### EXERCISE DIRECTIONS
Which lines in the data below contain the string "loops"? Show each one.
Content starts
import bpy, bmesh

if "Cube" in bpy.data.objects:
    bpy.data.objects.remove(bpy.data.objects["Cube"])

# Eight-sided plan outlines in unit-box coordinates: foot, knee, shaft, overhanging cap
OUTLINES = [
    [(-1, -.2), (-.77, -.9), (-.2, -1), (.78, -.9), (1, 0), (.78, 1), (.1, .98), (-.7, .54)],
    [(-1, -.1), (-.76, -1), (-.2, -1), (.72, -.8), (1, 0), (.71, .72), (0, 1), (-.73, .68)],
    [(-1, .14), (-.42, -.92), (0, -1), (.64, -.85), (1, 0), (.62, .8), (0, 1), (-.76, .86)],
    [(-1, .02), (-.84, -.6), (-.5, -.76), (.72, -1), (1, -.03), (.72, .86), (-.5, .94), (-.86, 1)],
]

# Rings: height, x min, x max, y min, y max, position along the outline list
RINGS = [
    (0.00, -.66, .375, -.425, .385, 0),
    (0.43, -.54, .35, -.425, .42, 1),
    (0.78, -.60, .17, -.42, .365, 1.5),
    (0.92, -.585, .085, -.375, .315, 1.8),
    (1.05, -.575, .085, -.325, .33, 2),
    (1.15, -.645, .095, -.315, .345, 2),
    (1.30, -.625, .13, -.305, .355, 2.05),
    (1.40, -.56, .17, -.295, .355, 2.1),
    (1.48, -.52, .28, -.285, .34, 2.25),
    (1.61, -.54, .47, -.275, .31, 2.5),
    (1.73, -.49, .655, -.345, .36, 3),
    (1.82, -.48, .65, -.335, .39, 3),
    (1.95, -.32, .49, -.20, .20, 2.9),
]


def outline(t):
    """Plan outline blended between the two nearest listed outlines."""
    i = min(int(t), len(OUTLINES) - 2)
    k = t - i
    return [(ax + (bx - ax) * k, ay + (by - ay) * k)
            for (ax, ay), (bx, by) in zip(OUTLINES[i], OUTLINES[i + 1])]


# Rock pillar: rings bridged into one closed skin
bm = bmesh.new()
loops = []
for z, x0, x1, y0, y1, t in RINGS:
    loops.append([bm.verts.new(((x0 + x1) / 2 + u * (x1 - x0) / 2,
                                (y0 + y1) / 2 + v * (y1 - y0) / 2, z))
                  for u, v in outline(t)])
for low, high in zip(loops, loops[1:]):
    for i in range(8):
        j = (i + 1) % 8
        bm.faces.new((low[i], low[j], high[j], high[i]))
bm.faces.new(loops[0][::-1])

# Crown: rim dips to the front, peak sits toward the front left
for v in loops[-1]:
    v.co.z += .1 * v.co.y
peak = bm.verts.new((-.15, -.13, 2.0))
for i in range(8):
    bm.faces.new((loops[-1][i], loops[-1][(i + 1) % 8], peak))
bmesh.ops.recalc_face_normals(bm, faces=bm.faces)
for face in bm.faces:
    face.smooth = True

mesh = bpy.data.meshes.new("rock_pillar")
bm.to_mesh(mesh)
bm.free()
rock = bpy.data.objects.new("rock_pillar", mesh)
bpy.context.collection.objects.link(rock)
Content ends
### RESULT
loops = []
    loops.append([bm.verts.new(((x0 + x1) / 2 + u * (x1 - x0) / 2,
for low, high in zip(loops, loops[1:]):
bm.faces.new(loops[0][::-1])
for v in loops[-1]:
    bm.faces.new((loops[-1][i], loops[-1][(i + 1) % 8], peak))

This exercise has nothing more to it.